• [AIM OF THE TASK]
Print nothing but the lines below starting at the line that holds "geometry.translate(0, 0, -0.07).rotateY(-Math.PI" and ending at the line that holds "hoop.position.set(0, 1.138, 0.877);", including both, each exactly as written.

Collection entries
++++

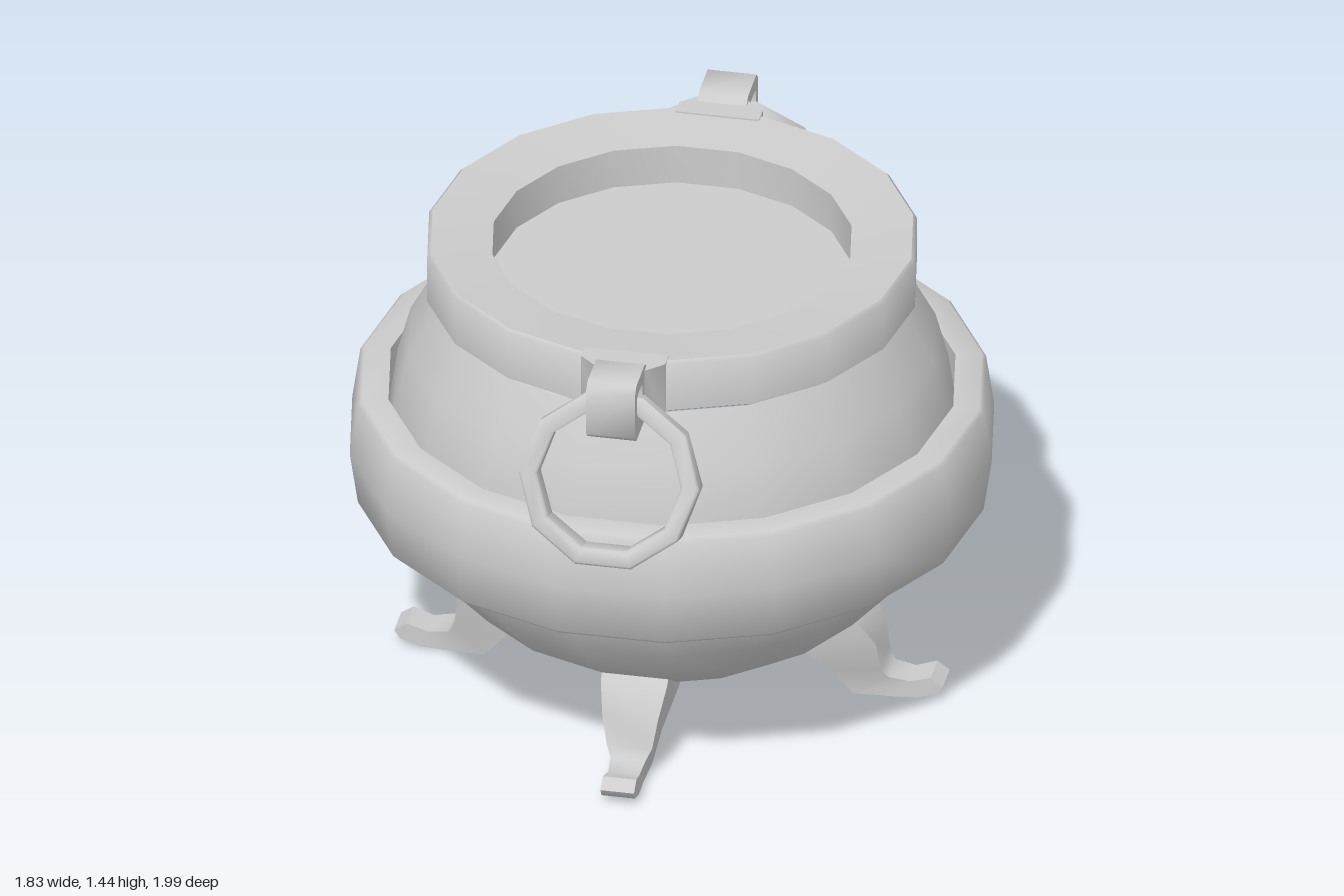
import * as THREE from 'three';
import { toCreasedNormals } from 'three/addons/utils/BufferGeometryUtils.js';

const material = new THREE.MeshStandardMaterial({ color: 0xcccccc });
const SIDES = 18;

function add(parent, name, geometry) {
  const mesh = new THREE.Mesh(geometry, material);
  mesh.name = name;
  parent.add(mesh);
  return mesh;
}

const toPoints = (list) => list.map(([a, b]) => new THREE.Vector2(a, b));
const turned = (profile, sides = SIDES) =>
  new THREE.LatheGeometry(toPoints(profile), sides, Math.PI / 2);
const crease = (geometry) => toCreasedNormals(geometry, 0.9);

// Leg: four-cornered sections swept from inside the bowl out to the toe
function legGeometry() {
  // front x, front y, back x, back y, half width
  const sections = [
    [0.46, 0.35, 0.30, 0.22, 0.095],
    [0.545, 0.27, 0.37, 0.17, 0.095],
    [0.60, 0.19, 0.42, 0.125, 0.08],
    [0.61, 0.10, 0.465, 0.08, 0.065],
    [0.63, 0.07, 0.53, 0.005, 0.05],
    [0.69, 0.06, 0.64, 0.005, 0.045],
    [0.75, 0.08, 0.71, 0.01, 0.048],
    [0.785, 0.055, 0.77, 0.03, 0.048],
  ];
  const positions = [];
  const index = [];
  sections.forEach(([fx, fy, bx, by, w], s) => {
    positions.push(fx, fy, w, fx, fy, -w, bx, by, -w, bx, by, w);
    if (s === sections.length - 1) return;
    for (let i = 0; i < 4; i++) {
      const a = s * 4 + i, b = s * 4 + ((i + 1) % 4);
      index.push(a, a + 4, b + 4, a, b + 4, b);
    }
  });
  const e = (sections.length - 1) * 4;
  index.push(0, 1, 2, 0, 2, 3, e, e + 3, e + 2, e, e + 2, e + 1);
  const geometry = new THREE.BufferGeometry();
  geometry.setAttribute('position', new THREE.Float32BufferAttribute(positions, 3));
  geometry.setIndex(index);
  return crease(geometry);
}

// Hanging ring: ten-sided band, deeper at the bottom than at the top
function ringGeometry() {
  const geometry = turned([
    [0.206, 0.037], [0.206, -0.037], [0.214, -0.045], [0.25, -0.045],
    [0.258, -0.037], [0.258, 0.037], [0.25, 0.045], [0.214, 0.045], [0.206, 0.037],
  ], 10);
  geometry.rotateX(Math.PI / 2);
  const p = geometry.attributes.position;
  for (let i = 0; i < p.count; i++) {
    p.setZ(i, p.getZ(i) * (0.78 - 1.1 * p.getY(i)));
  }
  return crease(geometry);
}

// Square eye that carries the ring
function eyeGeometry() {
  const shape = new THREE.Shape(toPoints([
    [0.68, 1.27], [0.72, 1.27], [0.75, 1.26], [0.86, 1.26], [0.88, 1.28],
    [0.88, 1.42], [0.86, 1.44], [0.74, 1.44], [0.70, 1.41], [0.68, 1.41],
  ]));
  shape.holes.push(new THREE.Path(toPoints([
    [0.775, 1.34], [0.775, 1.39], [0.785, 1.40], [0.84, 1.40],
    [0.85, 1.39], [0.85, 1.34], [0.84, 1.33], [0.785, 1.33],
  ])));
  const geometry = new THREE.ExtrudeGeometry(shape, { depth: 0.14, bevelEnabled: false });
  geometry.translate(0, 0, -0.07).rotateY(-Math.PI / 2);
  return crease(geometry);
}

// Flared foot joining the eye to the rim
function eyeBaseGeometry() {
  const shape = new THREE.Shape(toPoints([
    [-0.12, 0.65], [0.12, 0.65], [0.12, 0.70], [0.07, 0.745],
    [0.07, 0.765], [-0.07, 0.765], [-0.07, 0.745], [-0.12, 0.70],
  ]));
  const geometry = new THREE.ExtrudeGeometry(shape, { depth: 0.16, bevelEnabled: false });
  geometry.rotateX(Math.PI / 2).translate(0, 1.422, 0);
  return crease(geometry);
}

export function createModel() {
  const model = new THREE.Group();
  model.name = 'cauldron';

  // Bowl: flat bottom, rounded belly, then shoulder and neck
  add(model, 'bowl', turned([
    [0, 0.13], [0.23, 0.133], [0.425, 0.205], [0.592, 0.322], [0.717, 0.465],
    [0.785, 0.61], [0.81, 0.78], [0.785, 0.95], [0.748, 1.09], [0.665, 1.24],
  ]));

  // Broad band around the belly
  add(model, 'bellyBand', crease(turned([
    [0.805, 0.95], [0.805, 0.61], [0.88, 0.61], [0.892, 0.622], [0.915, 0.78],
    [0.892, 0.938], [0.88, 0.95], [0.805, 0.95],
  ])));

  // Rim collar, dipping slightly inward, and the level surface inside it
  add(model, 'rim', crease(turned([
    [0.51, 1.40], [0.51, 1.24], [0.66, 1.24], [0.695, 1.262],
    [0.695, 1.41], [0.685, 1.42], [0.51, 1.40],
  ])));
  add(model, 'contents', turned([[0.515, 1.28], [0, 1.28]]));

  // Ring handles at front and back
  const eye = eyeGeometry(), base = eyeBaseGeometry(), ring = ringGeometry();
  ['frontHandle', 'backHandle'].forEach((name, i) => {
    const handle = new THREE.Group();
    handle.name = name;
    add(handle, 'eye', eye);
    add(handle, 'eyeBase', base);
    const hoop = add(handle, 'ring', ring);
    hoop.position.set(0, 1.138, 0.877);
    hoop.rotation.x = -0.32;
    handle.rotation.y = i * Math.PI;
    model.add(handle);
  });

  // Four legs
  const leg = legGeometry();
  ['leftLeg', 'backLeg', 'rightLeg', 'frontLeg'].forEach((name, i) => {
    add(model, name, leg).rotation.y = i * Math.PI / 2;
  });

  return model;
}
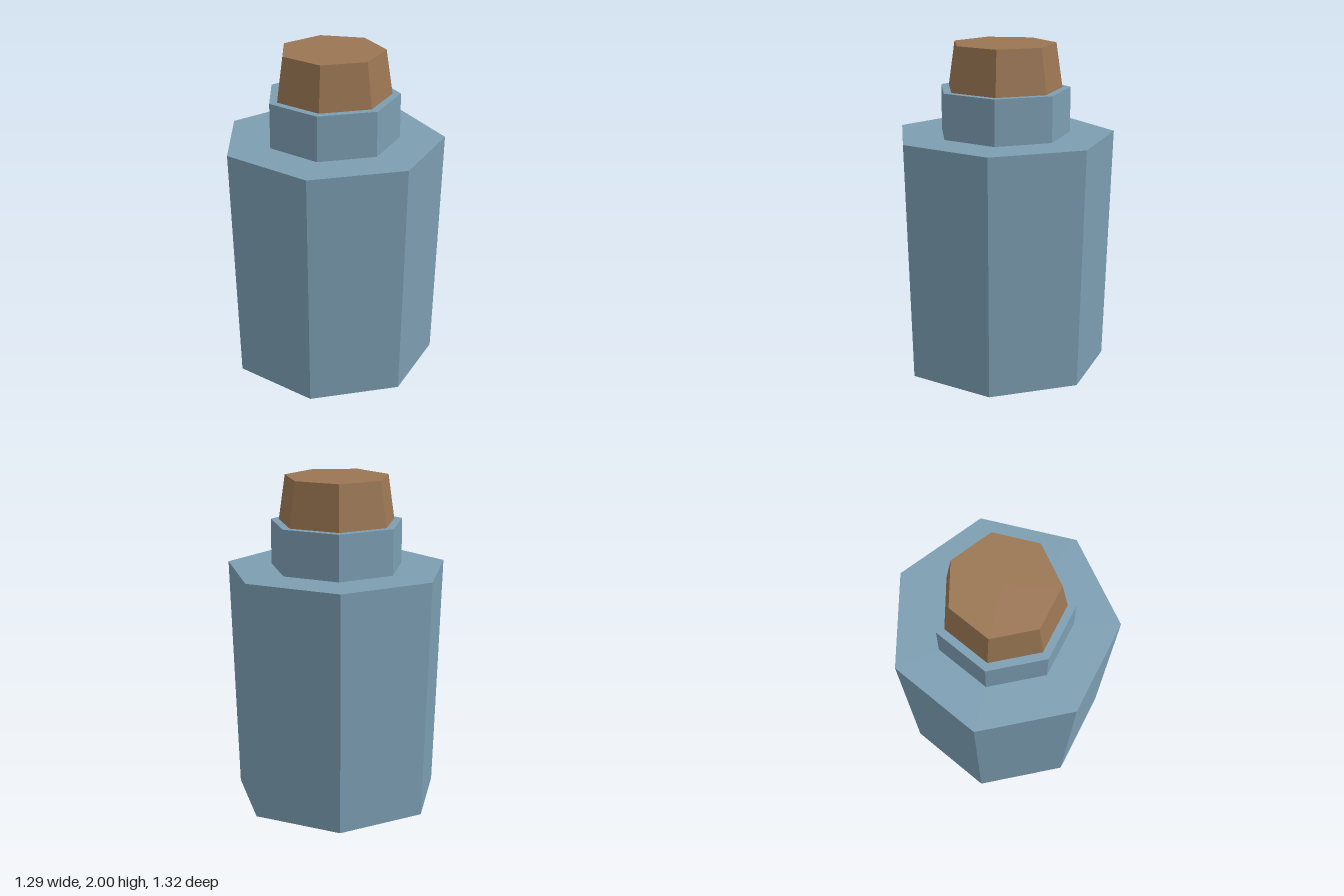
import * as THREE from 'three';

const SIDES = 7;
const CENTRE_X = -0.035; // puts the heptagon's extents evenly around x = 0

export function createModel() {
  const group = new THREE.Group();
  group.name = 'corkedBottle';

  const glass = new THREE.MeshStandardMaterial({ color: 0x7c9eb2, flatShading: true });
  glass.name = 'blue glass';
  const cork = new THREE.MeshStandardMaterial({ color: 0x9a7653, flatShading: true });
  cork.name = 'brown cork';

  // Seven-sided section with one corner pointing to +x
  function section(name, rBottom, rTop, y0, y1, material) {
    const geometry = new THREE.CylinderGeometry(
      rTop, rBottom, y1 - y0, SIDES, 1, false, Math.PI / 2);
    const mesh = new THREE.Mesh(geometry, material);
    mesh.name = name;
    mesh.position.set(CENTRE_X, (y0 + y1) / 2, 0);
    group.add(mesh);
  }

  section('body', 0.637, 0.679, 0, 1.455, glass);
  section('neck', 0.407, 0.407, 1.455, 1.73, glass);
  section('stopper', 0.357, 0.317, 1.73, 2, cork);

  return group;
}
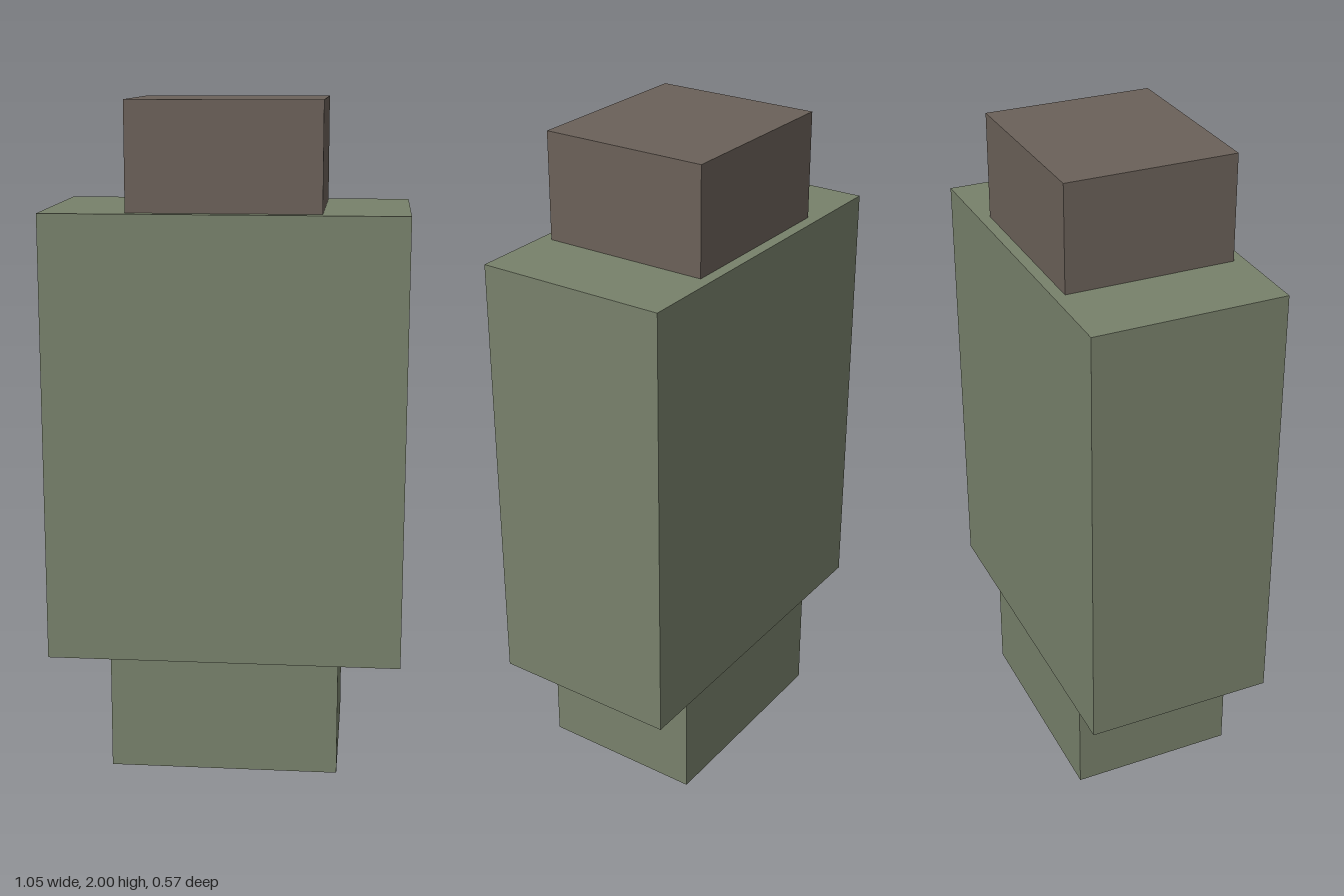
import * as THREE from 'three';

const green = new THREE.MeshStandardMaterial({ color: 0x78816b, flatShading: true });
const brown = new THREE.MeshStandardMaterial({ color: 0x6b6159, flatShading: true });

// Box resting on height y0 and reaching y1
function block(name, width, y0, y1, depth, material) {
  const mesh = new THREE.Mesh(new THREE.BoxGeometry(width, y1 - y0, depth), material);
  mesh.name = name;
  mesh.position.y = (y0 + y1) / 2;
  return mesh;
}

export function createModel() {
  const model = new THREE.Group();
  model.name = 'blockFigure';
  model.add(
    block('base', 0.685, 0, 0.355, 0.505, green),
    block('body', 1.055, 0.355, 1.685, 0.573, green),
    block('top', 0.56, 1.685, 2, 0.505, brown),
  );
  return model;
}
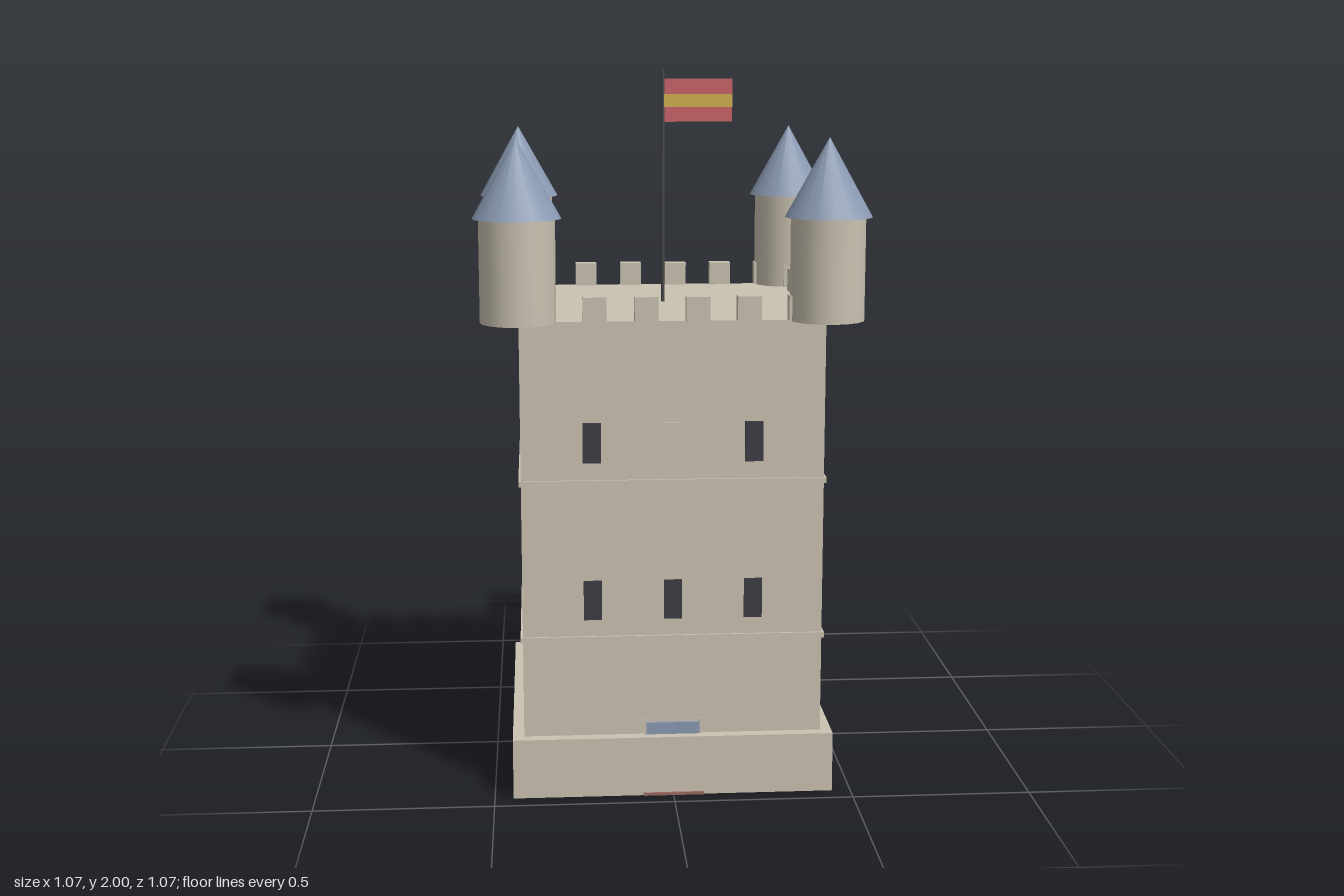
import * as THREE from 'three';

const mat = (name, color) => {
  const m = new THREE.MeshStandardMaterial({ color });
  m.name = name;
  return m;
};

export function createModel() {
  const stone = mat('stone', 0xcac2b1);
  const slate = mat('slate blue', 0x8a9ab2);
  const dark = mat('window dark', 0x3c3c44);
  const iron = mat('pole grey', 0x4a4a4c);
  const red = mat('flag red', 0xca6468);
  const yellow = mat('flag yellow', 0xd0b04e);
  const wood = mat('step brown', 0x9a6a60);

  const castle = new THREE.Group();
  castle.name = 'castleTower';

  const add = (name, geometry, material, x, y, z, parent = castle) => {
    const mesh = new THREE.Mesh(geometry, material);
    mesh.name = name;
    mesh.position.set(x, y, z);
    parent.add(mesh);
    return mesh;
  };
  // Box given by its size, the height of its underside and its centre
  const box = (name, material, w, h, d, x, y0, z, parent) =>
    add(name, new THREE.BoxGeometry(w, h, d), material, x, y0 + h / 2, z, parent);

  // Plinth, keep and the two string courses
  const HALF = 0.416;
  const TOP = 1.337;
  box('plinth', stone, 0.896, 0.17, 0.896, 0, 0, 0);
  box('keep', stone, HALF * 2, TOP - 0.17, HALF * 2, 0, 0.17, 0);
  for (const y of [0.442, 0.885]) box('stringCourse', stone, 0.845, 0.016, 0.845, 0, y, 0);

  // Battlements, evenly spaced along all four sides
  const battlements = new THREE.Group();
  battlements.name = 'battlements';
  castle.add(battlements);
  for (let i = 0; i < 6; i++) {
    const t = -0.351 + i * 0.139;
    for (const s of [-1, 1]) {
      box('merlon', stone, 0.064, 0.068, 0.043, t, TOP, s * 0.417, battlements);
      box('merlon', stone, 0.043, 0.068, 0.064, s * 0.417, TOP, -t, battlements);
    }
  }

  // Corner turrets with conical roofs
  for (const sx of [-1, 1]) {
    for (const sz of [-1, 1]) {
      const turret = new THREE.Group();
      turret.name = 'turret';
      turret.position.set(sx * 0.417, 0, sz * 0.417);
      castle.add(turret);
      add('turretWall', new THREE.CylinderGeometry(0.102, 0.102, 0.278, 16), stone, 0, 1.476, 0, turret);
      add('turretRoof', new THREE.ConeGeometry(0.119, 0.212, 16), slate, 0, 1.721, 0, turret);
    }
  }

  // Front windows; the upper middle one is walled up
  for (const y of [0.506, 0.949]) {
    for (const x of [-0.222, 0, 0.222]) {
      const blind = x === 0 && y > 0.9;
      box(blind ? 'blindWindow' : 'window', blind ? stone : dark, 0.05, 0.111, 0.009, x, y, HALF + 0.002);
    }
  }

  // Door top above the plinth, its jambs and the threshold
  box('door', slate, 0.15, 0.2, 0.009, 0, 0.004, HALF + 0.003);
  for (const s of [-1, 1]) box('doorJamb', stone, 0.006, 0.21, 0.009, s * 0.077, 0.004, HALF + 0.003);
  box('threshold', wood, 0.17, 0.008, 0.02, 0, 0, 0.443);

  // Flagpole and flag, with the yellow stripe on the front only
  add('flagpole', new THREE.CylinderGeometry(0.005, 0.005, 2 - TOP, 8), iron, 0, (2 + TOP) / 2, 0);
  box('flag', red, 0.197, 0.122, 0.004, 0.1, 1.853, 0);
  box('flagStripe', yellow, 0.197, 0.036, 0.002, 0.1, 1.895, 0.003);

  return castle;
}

++++

• [SOLUTION]
  geometry.translate(0, 0, -0.07).rotateY(-Math.PI / 2);
  return crease(geometry);
}

// Flared foot joining the eye to the rim
function eyeBaseGeometry() {
  const shape = new THREE.Shape(toPoints([
    [-0.12, 0.65], [0.12, 0.65], [0.12, 0.70], [0.07, 0.745],
    [0.07, 0.765], [-0.07, 0.765], [-0.07, 0.745], [-0.12, 0.70],
  ]));
  const geometry = new THREE.ExtrudeGeometry(shape, { depth: 0.16, bevelEnabled: false });
  geometry.rotateX(Math.PI / 2).translate(0, 1.422, 0);
  return crease(geometry);
}

export function createModel() {
  const model = new THREE.Group();
  model.name = 'cauldron';

  // Bowl: flat bottom, rounded belly, then shoulder and neck
  add(model, 'bowl', turned([
    [0, 0.13], [0.23, 0.133], [0.425, 0.205], [0.592, 0.322], [0.717, 0.465],
    [0.785, 0.61], [0.81, 0.78], [0.785, 0.95], [0.748, 1.09], [0.665, 1.24],
  ]));

  // Broad band around the belly
  add(model, 'bellyBand', crease(turned([
    [0.805, 0.95], [0.805, 0.61], [0.88, 0.61], [0.892, 0.622], [0.915, 0.78],
    [0.892, 0.938], [0.88, 0.95], [0.805, 0.95],
  ])));

  // Rim collar, dipping slightly inward, and the level surface inside it
  add(model, 'rim', crease(turned([
    [0.51, 1.40], [0.51, 1.24], [0.66, 1.24], [0.695, 1.262],
    [0.695, 1.41], [0.685, 1.42], [0.51, 1.40],
  ])));
  add(model, 'contents', turned([[0.515, 1.28], [0, 1.28]]));

  // Ring handles at front and back
  const eye = eyeGeometry(), base = eyeBaseGeometry(), ring = ringGeometry();
  ['frontHandle', 'backHandle'].forEach((name, i) => {
    const handle = new THREE.Group();
    handle.name = name;
    add(handle, 'eye', eye);
    add(handle, 'eyeBase', base);
    const hoop = add(handle, 'ring', ring);
    hoop.position.set(0, 1.138, 0.877);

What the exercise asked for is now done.